Capri Theatre Fri, Dec 13, 2019 7:30 PM

Description

Bobby Horton “Celebration of Alabama” Opens Bicentennial Weekend


Montgomery, Ala. – The Alabama 200th Birthday Celebration weekend will open with a special benefit concert with renowned musician and music historian Bobby Horton on Friday, December 13th, at 7:30 PM at Montgomery’s historic Capri Theatre.

Horton, widely recognized as one of the country’s leading authorities of music from the Civil War period, will paint a musical portrait of life in Alabama from the earliest days of our statehood through the 1850s.

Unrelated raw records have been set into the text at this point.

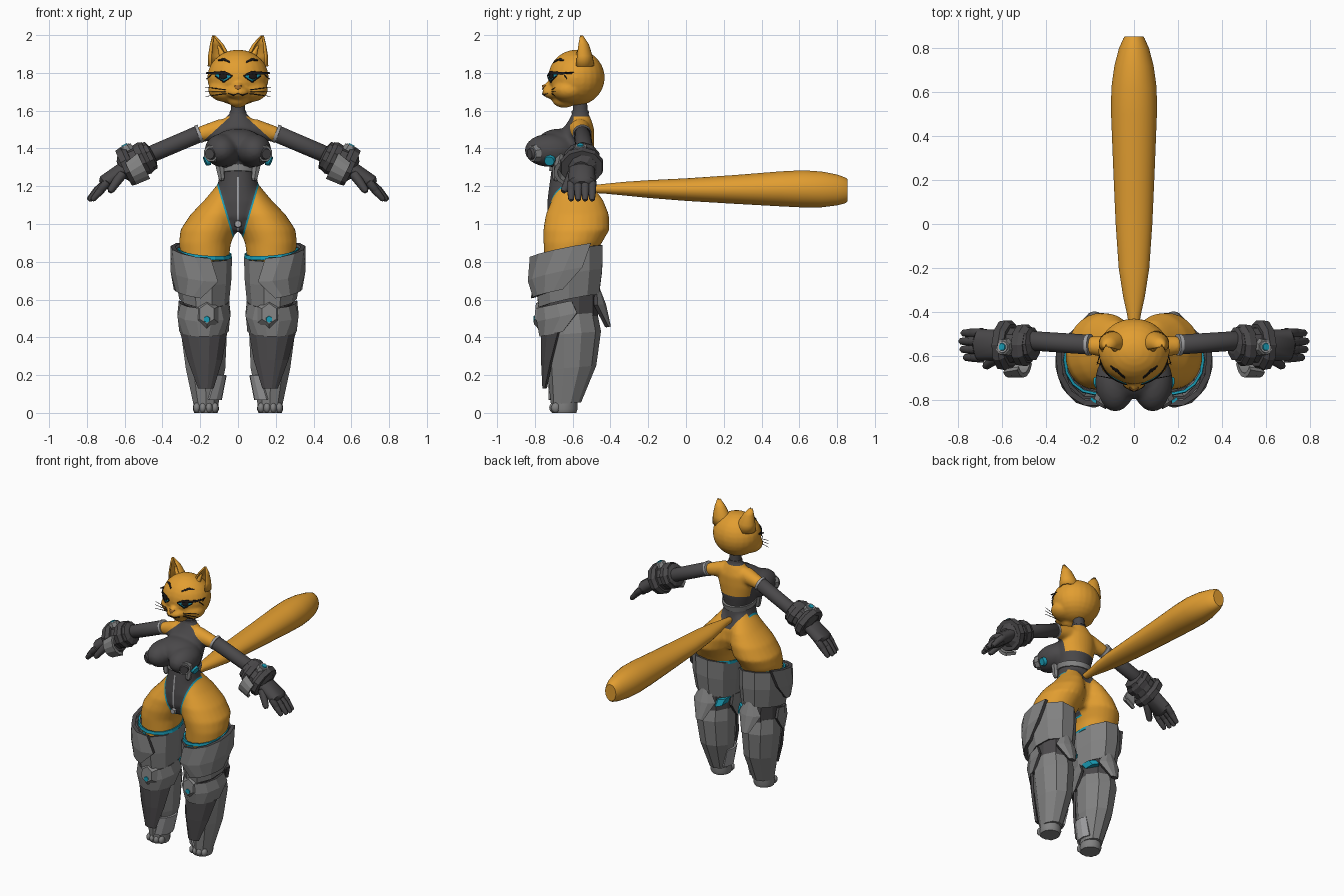
import bpy, bmesh
from math import cos, sin, radians
from mathutils import Vector, Quaternion, Matrix
from mathutils.bvhtree import BVHTree

if "Cube" in bpy.data.objects:
    bpy.data.objects.remove(bpy.data.objects["Cube"])


def colour(name, *rgb):
    m = bpy.data.materials.new(name)
    m.use_nodes = True
    m.diffuse_color = (*rgb, 1)
    m.node_tree.nodes["Principled BSDF"].inputs["Base Color"].default_value = (*rgb, 1)
    return m


FUR = colour("orange fur", .76, .34, .03)
SUIT = colour("dark suit", .068, .065, .068)
ARMOUR = colour("grey armour", .22, .22, .22)
PALE = colour("pale grey", .36, .36, .37)
GLOW = colour("cyan accent", .01, .33, .46)
BLACK = colour("black lines", .012, .01, .01)
NOSE = colour("brown nose", .42, .17, .03)


def make(name, bm, mats, mirror=False, smooth=True, solid=0):
    me = bpy.data.meshes.new(name)
    bm.to_mesh(me)
    bm.free()
    for m in mats:
        me.materials.append(m)
    for p in me.polygons:
        p.use_smooth = smooth
    if smooth:
        me.set_sharp_from_angle(angle=radians(45))
    ob = bpy.data.objects.new(name, me)
    bpy.context.collection.objects.link(ob)
    if solid:
        s = ob.modifiers.new("thickness", 'SOLIDIFY')
        s.thickness, s.offset = solid, 0
        s.material_offset_rim = len(mats) - 1
    if mirror:
        ob.modifiers.new("mirror", 'MIRROR').use_mirror_merge = False
    return ob


# Rings are x, y, z, radius, radius and, for open shells, start and end angle
def loft(name, rings, mats, n=16, axis=(0, 0, 1), tilt=(0, 0), **kw):
    q = Quaternion() if axis == (0, 0, 1) else Vector(axis).to_track_quat('Z', 'Y')
    bm = bmesh.new()
    rows = []
    for x, y, z, rx, ry, *arc in rings:
        a0, a1 = arc or (180 / n, 360 + 180 / n)
        row = []
        for i in range(n + 1 if arc else n):
            a = radians(a0 + (a1 - a0) * i / n)
            o = q @ Vector((cos(a) * rx, sin(a) * ry, 0))
            o.z += tilt[0] * o.x + tilt[1] * o.y
            row.append(bm.verts.new(o + Vector((x, y, z))))
        rows.append(row)
    for a, b in zip(rows, rows[1:]):
        for i in range(len(a) - 1 if arc else len(a)):
            j = (i + 1) % len(a)
            bm.faces.new((a[i], a[j], b[j], b[i]))
    if not arc:
        bm.faces.new(rows[0])
        bm.faces.new(rows[-1])
    bmesh.ops.remove_doubles(bm, verts=bm.verts, dist=1e-5)
    bmesh.ops.recalc_face_normals(bm, faces=bm.faces)
    return make(name, bm, mats, **kw)


def ball(name, loc, size, mat, **kw):
    bm = bmesh.new()
    bmesh.ops.create_uvsphere(bm, u_segments=24, v_segments=14, radius=1,
                              matrix=Matrix.LocRotScale(Vector(loc), None, Vector(size)))
    return make(name, bm, [mat], **kw)


def rod(name, a, b, ra, rb, mats, n=12, flat=1, **kw):
    d = Vector(b) - Vector(a)
    rings = [(*(Vector(a) + d * t), r, r * flat) for t, r in
             ((0, ra * .6), (.06, ra), (.88, rb), (1, rb * .6))]
    return loft(name, rings, mats, n, tuple(d), **kw)


def disc(name, loc, axis, r, depth, mat, n=16, **kw):
    end = Vector(loc) + Vector(axis).normalized() * depth
    return loft(name, [(*loc, r, r), (*end, r * .85, r * .85)], [mat], n, axis, **kw)


# Merge overlapping volumes into one soft surface
def fuse(name, parts, voxel, rounds):
    bm = bmesh.new()
    for p in parts:
        dg = bpy.context.evaluated_depsgraph_get()
        bm.from_mesh(bpy.data.meshes.new_from_object(p.evaluated_get(dg)))
    for p in parts:
        bpy.data.objects.remove(p)
    ob = make(name, bm, [])
    r = ob.modifiers.new("remesh", 'REMESH')
    r.mode, r.voxel_size = 'VOXEL', voxel
    s = ob.modifiers.new("soften", 'SMOOTH')
    s.iterations = rounds
    dg = bpy.context.evaluated_depsgraph_get()
    out = bmesh.new()
    out.from_mesh(bpy.data.meshes.new_from_object(ob.evaluated_get(dg)))
    bpy.data.objects.remove(ob)
    return out


# Body: torso, bust, shoulders and thighs
torso = loft("torso", [(0, -.6, .96, .05, .1), (0, -.6, 1.04, .11, .135), (0, -.6, 1.12, .14, .135),
             (0, -.61, 1.2, .108, .115), (0, -.61, 1.27, .098, .105), (0, -.6, 1.35, .12, .11),
             (0, -.59, 1.43, .137, .105), (0, -.57, 1.5, .125, .085), (0, -.56, 1.55, .08, .06),
             (0, -.56, 1.59, .04, .042), (0, -.56, 1.66, .036, .038)], [FUR], 24)
thigh = loft("thigh", [(.05, -.59, 1.22, .05, .08), (.085, -.575, 1.13, .09, .135),
             (.12, -.575, 1.05, .132, .168), (.155, -.58, .97, .15, .176), (.175, -.6, .9, .138, .155),
             (.175, -.62, .82, .128, .13), (.175, -.63, .7, .115, .11)], [FUR], 24, mirror=True)
bust = ball("bust", (.085, -.72, 1.39), (.092, .135, .088), SUIT, mirror=True)
bridge = ball("bridge", (0, -.67, 1.42), (.14, .125, .085), SUIT)
shoulder = rod("shoulder", (.07, -.565, 1.505), (.22, -.55, 1.47), .058, .042, [FUR], mirror=True)
bm = fuse("body", [torso, thigh, bust, bridge, shoulder], .011, 6)
cuts = [((0, -.56, 0), (0, 1, 0))] + [((0, 0, z), (0, 0, 1)) for z in (1.13, 1.25, 1.36, 1.57)]
for s in (1, -1):
    cuts += [((s * .025, 0, .95), (s, 0, -.3)), ((s * .034, 0, .95), (s, 0, -.3)),
             ((s * .04, 0, 1.57), (s, 0, 1.1)), ((0, 0, 1.1), (s, 0, -.7)), ((s * .005, 0, 0), (1, 0, 0))]
for co, no in cuts:
    bmesh.ops.bisect_plane(bm, geom=bm.verts[:] + bm.edges[:] + bm.faces[:], dist=1e-5,
                           plane_co=co, plane_no=no)


def suit_rule(c):
    x, front, z = abs(c.x), c.y < -.56, c.z
    if z > 1.25:
        return int(z > 1.57 or z < 1.36 or (front and x < .04 + (1.57 - z) * 1.1))
    if not front:
        return int(z > 1.13 and x < (z - 1.1) * .7)
    d = x - .025 - (z - .95) * .3
    if z < .93 or d > .009:
        return 0
    return 2 if d > 0 else 3 if x < .005 else 1


for f in bm.faces:
    f.material_index = suit_rule(f.calc_center_median())
make("body", bm, [FUR, SUIT, GLOW, PALE])

# Suit fittings
loft("waist_belt", [(0, -.61, 1.265, .108, .116), (0, -.605, 1.3, .114, .118)], [ARMOUR], 20, tilt=(0, -.15))
loft("collar", [(0, -.56, 1.585, .046, .048), (0, -.56, 1.6, .043, .045)], [SUIT], 20)
disc("chest_pod", (.13, -.79, 1.375), (.5, -.85, -.1), .052, .03, ARMOUR, 8, mirror=True, smooth=False)
disc("chest_pod_core", (.143, -.815, 1.372), (.5, -.85, -.1), .032, .016, SUIT, mirror=True)
disc("chest_light", (.155, -.72, 1.34), (1, -.2, -.4), .03, .022, GLOW, mirror=True)
rod("side_clasp", (.1, -.68, 1.33), (.085, -.69, 1.23), .026, .018, [ARMOUR], 6, mirror=True, smooth=False)
disc("belt_badge", (0, -.725, 1.0), (0, -1, 0), .022, .018, PALE, 6, smooth=False)

# Tail
loft("tail", [(0, y, z, rx, rz) for y, z, rx, rz in (
     (-.5, 1.185, .02, .02), (-.42, 1.187, .03, .027), (-.33, 1.187, .05, .036), (-.2, 1.185, .07, .047),
     (0, 1.182, .084, .06), (.25, 1.183, .095, .076), (.5, 1.186, .105, .093), (.62, 1.186, .104, .099),
     (.72, 1.183, .09, .095), (.8, 1.18, .069, .082), (.845, 1.178, .049, .068), (.855, 1.178, .042, .058))],
     [FUR], 28, (0, 1, 0))

# Head, with cheeks, muzzle and chin
head_bm = fuse("head", [
    ball("skull", (0, -.58, 1.775), (.163, .15, .148), FUR),
    ball("cheek", (.06, -.62, 1.71), (.098, .09, .065), FUR, mirror=True),
    ball("brow", (0, -.66, 1.765), (.095, .065, .08), FUR),
    ball("muzzle", (0, -.69, 1.697), (.065, .072, .038), FUR),
    ball("chin", (0, -.645, 1.66), (.055, .065, .045), FUR),
    ball("bridge", (0, -.71, 1.73), (.026, .05, .022), FUR)], .009, 5)
tree = BVHTree.FromBMesh(head_bm)
make("head", head_bm, [FUR])


# Painted features laid on the face, spanning an upper and a lower line of x, z
def decal(name, top, low, mat, lift=.003, mirror=True, cols=14, rows=4):
    def along(line, t):
        k = min(int(t * (len(line) - 1)), len(line) - 2)
        return Vector(line[k]).lerp(Vector(line[k + 1]), t * (len(line) - 1) - k)
    bm = bmesh.new()
    grid = []
    for i in range(cols + 1):
        a, b = along(top, i / cols), along(low, i / cols)
        for j in range(rows + 1):
            p = a.lerp(b, j / rows)
            hit = tree.ray_cast(Vector((p.x, -2, p.y)), Vector((0, 1, 0)))[0]
            y = hit.y if hit else tree.find_nearest(Vector((p.x, -.64, p.y)))[0].y
            grid.append(bm.verts.new((p.x, y - lift, p.y)))
    w = rows + 1
    for i in range(cols):
        for j in range(rows):
            k = i * w + j
            bm.faces.new((grid[k], grid[k + 1], grid[k + w + 1], grid[k + w]))
    make(name, bm, [mat], mirror=mirror, solid=.004)


decal("eye", [(.035, 1.785), (.07, 1.8), (.118, 1.795)], [(.035, 1.78), (.075, 1.752), (.118, 1.785)], GLOW)
decal("pupil", [(.058, 1.798), (.08, 1.8), (.1, 1.798)], [(.058, 1.775), (.08, 1.764), (.1, 1.775)], BLACK, .006)
decal("upper_lash", [(.03, 1.788), (.07, 1.81), (.12, 1.806), (.168, 1.803)],
      [(.03, 1.78), (.07, 1.795), (.12, 1.79), (.168, 1.796)], BLACK, .008)
decal("lower_lash", [(.035, 1.782), (.075, 1.754), (.12, 1.786)],
      [(.035, 1.776), (.075, 1.747), (.12, 1.78)], BLACK, .007)
decal("eyebrow", [(.042, 1.862), (.075, 1.878), (.105, 1.868)],
      [(.042, 1.853), (.075, 1.866), (.105, 1.864)], BLACK)
decal("nose", [(-.02, 1.733), (0, 1.736), (.02, 1.733)], [(-.012, 1.718), (0, 1.711), (.012, 1.718)],
      NOSE, .004, False)
decal("mouth", [(0, 1.693), (.025, 1.684), (.05, 1.692)], [(0, 1.689), (.025, 1.679), (.05, 1.69)], BLACK)
for i, z in enumerate((1.725, 1.7, 1.675)):
    rod(f"whisker_{i + 1}", (.06, -.71, 1.7 + (z - 1.7) * .4), (.175, -.69, z), .003, .0015, [BLACK], 5, mirror=True)
rod("lash_flick", (.14, -.645, 1.79), (.17, -.63, 1.765), .004, .002, [BLACK], 5, mirror=True)

# Ears: hollow cups open to the front
loft("ear", [(.09, -.545, 1.835, .066, .055, -40, 220), (.1, -.545, 1.89, .054, .045, -40, 220),
             (.113, -.548, 1.95, .031, .029, -40, 220), (.128, -.555, 1.995, .005, .006, -40, 220)],
     [FUR], 16, mirror=True, solid=.01)
rod("ear_tuft", (.07, -.57, 1.86), (.105, -.56, 1.945), .024, .008, [FUR], 8, mirror=True)

# Arms and gauntlets
ARM = (.9, .03, -.43)
rod("sleeve", (.195, -.55, 1.482), (.5, -.53, 1.352), .046, .045, [SUIT], 16, mirror=True)
rod("sleeve_band", (.197, -.55, 1.481), (.215, -.55, 1.474), .05, .05, [PALE], 16, mirror=True)
rod("gauntlet", (.45, -.545, 1.37), (.62, -.555, 1.285), .078, .085, [SUIT], 10, mirror=True, smooth=False)
for i, (x, z, r) in enumerate(((.475, 1.36, .09), (.555, 1.32, .108))):
    loft(f"gauntlet_cuff_{i + 1}", [(x, -.552, z, r * .92, r * .9), (x + .02, -.552, z - .01, r * 1.1, r),
         (x + .05, -.552, z - .025, r * 1.05, r * .95)], [SUIT], 10, ARM, mirror=True, smooth=False)
loft("gauntlet_plate", [(.5, -.6, 1.315, .09, .08, 130, 250), (.57, -.6, 1.275, .09, .075, 140, 240)],
     [ARMOUR], 5, ARM, mirror=True, smooth=False, solid=.02)
disc("wrist_dial", (.585, -.56, 1.385), (.45, 0, .9), .042, .03, ARMOUR, 8, mirror=True, smooth=False)
disc("wrist_dial_rim", (.594, -.56, 1.404), (.45, 0, .9), .03, .014, PALE, mirror=True)
disc("wrist_light", (.6, -.56, 1.416), (.45, 0, .9), .018, .006, GLOW, mirror=True)
rod("palm", (.59, -.552, 1.3), (.72, -.55, 1.205), .07, .075, [SUIT], 12, .6, mirror=True)
for i in range(4):
    y, reach = -.497 - i * .037, (.01, 0, .005, .02)[i]
    rod(f"finger_{i + 1}", (.69, y, 1.225), (.755 - reach, y, 1.17), .024, .023, [SUIT], 8, mirror=True)
    rod(f"fingertip_{i + 1}", (.74 - reach, y, 1.185), (.793 - reach, y, 1.125), .023, .016, [SUIT], 8, mirror=True)
rod("thumb", (.61, -.6, 1.27), (.68, -.65, 1.17), .028, .02, [SUIT], 8, mirror=True)

# Leg armour
leg = dict(mirror=True, smooth=False)
loft("thigh_cuff", [(.178, -.62, .835, .14, .155, 0, 360), (.178, -.62, .855, .137, .152, 0, 360)],
     [GLOW], 16, tilt=(.1, .15), solid=.012, **leg)
loft("thigh_armour", [(.185, -.62, .845, .146, .18, 0, 360), (.185, -.62, .72, .142, .178, 0, 360),
     (.18, -.62, .59, .124, .16, 0, 360)], [ARMOUR, SUIT], 10, tilt=(.12, .22), solid=.015, **leg)
loft("thigh_plate", [(.187, -.62, .86, .158, .2, -105, 35), (.187, -.62, .74, .16, .205, -120, 20),
     (.185, -.62, .645, .145, .19, -85, -10)], [ARMOUR, SUIT], 5, tilt=(.12, .2), solid=.025, **leg)
loft("thigh_light", [(.15, -.63, .825, .1, .185, -82, -62), (.15, -.63, .77, .1, .185, -76, -66)],
     [GLOW], 2, solid=.012, **leg)
loft("knee_joint", [(.178, -.615, .66, .118, .15), (.178, -.61, .48, .118, .145)], [SUIT], 10, **leg)
loft("knee_guard", [(.18, -.62, .59, .125, .165, -185, 5), (.18, -.62, .52, .136, .168, -195, 15),
     (.18, -.61, .44, .126, .16, -165, -15)], [ARMOUR, SUIT], 7, tilt=(0, .22), solid=.018, **leg)
loft("knee_pad", [(.165, -.765, .52, .07, .085), (.165, -.8, .525, .045, .055)], [ARMOUR], 6, (0, -1, .1), **leg)
disc("knee_light", (.165, -.795, .495), (0, -1, 0), .02, .012, GLOW, 6, **leg)
loft("knee_back_plate", [(.18, -.59, .66, .07, .12, 65, 115), (.18, -.58, .57, .11, .145, 45, 135),
     (.18, -.55, .455, .06, .14, 70, 110)], [ARMOUR, SUIT], 4, solid=.025, **leg)
loft("knee_back_light", [(.09, -.56, .59, .04, .07), (.09, -.53, .55, .03, .07)], [GLOW], 6, **leg)
loft("calf_armour", [(.18, -.61, .52, .118, .14), (.18, -.6, .42, .127, .15), (.172, -.605, .24, .11, .13),
     (.17, -.635, .05, .07, .08)], [ARMOUR], 10, tilt=(0, .08), **leg)
loft("shin_plate", [(.182, -.61, .425, .13, .153, -155, -25), (.175, -.62, .28, .112, .142, -140, -40),
     (.17, -.635, .13, .085, .118, -115, -65)], [SUIT], 5, solid=.016, **leg)
loft("ankle_plate", [(.17, -.63, .2, .105, .11, -210, -120), (.17, -.635, .07, .08, .09, -220, -100)],
     [PALE], 4, solid=.012, **leg)
loft("foot", [(.17, -.645, 0, .064, .066), (.17, -.645, .02, .072, .074), (.17, -.64, .09, .062, .066)],
     [ARMOUR], 12, mirror=True)
for i in range(4):
    ball(f"toe_{i + 1}", (.122 + i * .032, -.7 + .01 * (i in (0, 3)), .027), (.019, .024, .027), ARMOUR, mirror=True)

“Music connects us through the centuries. It is how generations tell us who they were, how they lived, and what they believed in, especially in cultures and time periods when many didn’t read or write,” says Horton. “Any time you share stories and songs, you break bread with those who came before. Sharing our history in this way offers a unique connection.”

Tickets are $12 for general seating and $10 for Capri members.

Bobby Horton paints a musical portrait of life in Alabama from the earliest days of our statehood through the 1850s. Music played an important role in helping our founders get through the hard times of frontier life and serves as a testament to the hardiness of the people who settled these lands.

Songs like “Washing Day,” written around the time Alabama became a territory in 1817, illustrates the daily life of mama doing laundry. In “Turkey In The Straw,” animals and livestock were ever present and vital to survival. Explore life in Alabama circa 1817-1850, fireside where mama’s cooking, and in the last of the candlelight, families share stories, sing songs and play music to help pass the time. “Oh Suzannah,” written by Stephen Foster in 1848, had people singing about Alabama from coast-to-coast and around the world.

Music connects us through the centuries. It’s how generations tell us who they were, how they lived, and what they believed in, especially in cultures where a population doesn’t read or write. Anytime you share stories and songs, you break bread with those who came before. Sharing our history in this way offers a unique connection.

The concert Proceeds from this event will support the National Multiple Sclerosis Society Alabama-Mississippi Chapter.

The concert is just the start of the weekend-long finale of Alabama’s three-year bicentennial commemoration. Saturday events include a parade and festival of Alabama on the Capitol grounds. Visit alabama200.org for information about the finale celebration and the concert.

Special thanks to Dr. Ed Bridges.